**WORK INSTRUCTION:** Word for word, repeat each of the records below.

**INFORMATION SUPPLIED:**
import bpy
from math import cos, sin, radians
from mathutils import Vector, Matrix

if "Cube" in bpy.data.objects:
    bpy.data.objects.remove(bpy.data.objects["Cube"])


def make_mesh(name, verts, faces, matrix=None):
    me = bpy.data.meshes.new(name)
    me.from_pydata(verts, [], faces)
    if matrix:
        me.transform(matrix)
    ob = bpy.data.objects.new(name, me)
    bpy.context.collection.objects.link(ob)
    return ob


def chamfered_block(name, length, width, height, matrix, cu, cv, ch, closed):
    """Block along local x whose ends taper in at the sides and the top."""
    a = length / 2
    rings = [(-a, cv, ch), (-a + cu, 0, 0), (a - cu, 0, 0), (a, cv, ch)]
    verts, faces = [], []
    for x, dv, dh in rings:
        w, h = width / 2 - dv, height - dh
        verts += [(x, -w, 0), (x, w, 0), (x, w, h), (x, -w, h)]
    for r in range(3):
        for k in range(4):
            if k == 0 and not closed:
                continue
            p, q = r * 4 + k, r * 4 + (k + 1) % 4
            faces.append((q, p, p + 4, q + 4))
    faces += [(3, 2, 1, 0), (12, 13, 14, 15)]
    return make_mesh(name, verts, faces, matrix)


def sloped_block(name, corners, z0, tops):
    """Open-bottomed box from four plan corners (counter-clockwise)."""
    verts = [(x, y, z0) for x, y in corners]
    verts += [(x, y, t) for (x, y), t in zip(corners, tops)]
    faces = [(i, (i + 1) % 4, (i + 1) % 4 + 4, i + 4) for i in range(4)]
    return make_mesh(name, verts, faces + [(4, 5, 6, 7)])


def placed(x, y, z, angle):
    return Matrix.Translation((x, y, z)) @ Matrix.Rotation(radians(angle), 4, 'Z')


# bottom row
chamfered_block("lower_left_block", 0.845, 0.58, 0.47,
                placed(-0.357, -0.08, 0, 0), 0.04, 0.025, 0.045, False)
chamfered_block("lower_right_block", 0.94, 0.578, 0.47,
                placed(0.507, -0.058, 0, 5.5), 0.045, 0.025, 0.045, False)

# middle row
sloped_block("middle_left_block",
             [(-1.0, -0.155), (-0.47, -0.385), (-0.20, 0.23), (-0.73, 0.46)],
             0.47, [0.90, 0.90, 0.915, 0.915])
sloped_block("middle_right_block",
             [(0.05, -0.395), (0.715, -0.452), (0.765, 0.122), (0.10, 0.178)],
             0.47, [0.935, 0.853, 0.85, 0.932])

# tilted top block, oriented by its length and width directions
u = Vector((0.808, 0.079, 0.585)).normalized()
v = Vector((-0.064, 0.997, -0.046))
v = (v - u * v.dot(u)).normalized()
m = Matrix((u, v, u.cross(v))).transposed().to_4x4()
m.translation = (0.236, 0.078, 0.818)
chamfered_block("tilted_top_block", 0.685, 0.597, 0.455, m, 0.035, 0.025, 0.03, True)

**RESULT FOR THIS TASK:**
import bpy
from math import cos, sin, radians
from mathutils import Vector, Matrix

if "Cube" in bpy.data.objects:
    bpy.data.objects.remove(bpy.data.objects["Cube"])


def make_mesh(name, verts, faces, matrix=None):
    me = bpy.data.meshes.new(name)
    me.from_pydata(verts, [], faces)
    if matrix:
        me.transform(matrix)
    ob = bpy.data.objects.new(name, me)
    bpy.context.collection.objects.link(ob)
    return ob


def chamfered_block(name, length, width, height, matrix, cu, cv, ch, closed):
    """Block along local x whose ends taper in at the sides and the top."""
    a = length / 2
    rings = [(-a, cv, ch), (-a + cu, 0, 0), (a - cu, 0, 0), (a, cv, ch)]
    verts, faces = [], []
    for x, dv, dh in rings:
        w, h = width / 2 - dv, height - dh
        verts += [(x, -w, 0), (x, w, 0), (x, w, h), (x, -w, h)]
    for r in range(3):
        for k in range(4):
            if k == 0 and not closed:
                continue
            p, q = r * 4 + k, r * 4 + (k + 1) % 4
            faces.append((q, p, p + 4, q + 4))
    faces += [(3, 2, 1, 0), (12, 13, 14, 15)]
    return make_mesh(name, verts, faces, matrix)


def sloped_block(name, corners, z0, tops):
    """Open-bottomed box from four plan corners (counter-clockwise)."""
    verts = [(x, y, z0) for x, y in corners]
    verts += [(x, y, t) for (x, y), t in zip(corners, tops)]
    faces = [(i, (i + 1) % 4, (i + 1) % 4 + 4, i + 4) for i in range(4)]
    return make_mesh(name, verts, faces + [(4, 5, 6, 7)])


def placed(x, y, z, angle):
    return Matrix.Translation((x, y, z)) @ Matrix.Rotation(radians(angle), 4, 'Z')


# bottom row
chamfered_block("lower_left_block", 0.845, 0.58, 0.47,
                placed(-0.357, -0.08, 0, 0), 0.04, 0.025, 0.045, False)
chamfered_block("lower_right_block", 0.94, 0.578, 0.47,
                placed(0.507, -0.058, 0, 5.5), 0.045, 0.025, 0.045, False)

# middle row
sloped_block("middle_left_block",
             [(-1.0, -0.155), (-0.47, -0.385), (-0.20, 0.23), (-0.73, 0.46)],
             0.47, [0.90, 0.90, 0.915, 0.915])
sloped_block("middle_right_block",
             [(0.05, -0.395), (0.715, -0.452), (0.765, 0.122), (0.10, 0.178)],
             0.47, [0.935, 0.853, 0.85, 0.932])

# tilted top block, oriented by its length and width directions
u = Vector((0.808, 0.079, 0.585)).normalized()
v = Vector((-0.064, 0.997, -0.046))
v = (v - u * v.dot(u)).normalized()
m = Matrix((u, v, u.cross(v))).transposed().to_4x4()
m.translation = (0.236, 0.078, 0.818)
chamfered_block("tilted_top_block", 0.685, 0.597, 0.455, m, 0.035, 0.025, 0.03, True)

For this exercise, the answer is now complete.